━━ INFORMATION ━━

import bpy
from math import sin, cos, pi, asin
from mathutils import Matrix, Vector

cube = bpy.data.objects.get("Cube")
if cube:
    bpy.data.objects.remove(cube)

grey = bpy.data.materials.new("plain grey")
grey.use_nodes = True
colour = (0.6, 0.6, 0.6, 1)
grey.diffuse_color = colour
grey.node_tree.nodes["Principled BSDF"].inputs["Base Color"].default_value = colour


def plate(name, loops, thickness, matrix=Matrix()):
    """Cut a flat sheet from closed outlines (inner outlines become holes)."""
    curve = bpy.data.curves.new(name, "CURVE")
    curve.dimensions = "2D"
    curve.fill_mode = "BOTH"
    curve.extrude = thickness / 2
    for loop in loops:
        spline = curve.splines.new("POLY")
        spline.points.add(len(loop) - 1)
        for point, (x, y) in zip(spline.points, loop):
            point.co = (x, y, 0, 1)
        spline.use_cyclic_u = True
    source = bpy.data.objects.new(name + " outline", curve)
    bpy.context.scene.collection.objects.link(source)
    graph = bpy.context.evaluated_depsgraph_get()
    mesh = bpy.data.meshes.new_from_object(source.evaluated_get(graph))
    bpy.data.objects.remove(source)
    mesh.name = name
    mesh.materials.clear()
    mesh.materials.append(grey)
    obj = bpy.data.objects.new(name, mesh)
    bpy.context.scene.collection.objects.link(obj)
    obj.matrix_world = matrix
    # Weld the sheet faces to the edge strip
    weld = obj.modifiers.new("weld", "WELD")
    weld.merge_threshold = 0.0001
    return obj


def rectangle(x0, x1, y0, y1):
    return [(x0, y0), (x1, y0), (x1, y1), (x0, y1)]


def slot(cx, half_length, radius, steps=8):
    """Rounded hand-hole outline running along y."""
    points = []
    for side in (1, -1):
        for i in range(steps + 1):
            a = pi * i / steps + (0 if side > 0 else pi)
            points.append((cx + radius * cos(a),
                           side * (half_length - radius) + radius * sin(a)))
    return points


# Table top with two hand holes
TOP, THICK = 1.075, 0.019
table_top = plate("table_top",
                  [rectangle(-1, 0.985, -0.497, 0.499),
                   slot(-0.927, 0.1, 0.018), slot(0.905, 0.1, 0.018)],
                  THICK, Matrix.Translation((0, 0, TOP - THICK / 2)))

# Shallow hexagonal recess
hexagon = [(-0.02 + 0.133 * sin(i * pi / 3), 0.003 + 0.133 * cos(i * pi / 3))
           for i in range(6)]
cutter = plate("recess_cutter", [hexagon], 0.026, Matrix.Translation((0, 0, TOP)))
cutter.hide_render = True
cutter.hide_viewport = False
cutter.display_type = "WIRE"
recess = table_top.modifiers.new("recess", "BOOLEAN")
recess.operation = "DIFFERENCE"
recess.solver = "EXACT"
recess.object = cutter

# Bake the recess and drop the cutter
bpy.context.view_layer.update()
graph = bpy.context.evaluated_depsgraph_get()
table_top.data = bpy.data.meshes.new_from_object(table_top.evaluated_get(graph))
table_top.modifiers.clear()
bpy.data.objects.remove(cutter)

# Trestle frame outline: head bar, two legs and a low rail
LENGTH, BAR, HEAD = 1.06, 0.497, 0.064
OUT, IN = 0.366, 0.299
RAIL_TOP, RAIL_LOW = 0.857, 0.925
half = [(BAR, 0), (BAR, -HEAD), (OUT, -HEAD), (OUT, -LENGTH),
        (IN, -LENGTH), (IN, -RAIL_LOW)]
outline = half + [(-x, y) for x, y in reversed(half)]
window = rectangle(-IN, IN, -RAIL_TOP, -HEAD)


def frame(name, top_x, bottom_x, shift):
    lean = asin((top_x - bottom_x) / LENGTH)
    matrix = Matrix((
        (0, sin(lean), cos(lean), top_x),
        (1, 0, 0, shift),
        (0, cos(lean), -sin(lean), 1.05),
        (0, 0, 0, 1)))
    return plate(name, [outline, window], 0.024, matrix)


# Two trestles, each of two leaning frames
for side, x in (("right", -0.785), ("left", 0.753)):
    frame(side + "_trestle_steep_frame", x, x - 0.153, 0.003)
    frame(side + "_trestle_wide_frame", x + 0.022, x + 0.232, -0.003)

━━━

◆ **WHAT TO WORK ON**: Locate the word "curve" in the records and collect each line it appears in.

◆ **ANSWER AREA**:
    curve = bpy.data.curves.new(name, "CURVE")
    curve.dimensions = "2D"
    curve.fill_mode = "BOTH"
    curve.extrude = thickness / 2
        spline = curve.splines.new("POLY")
    source = bpy.data.objects.new(name + " outline", curve)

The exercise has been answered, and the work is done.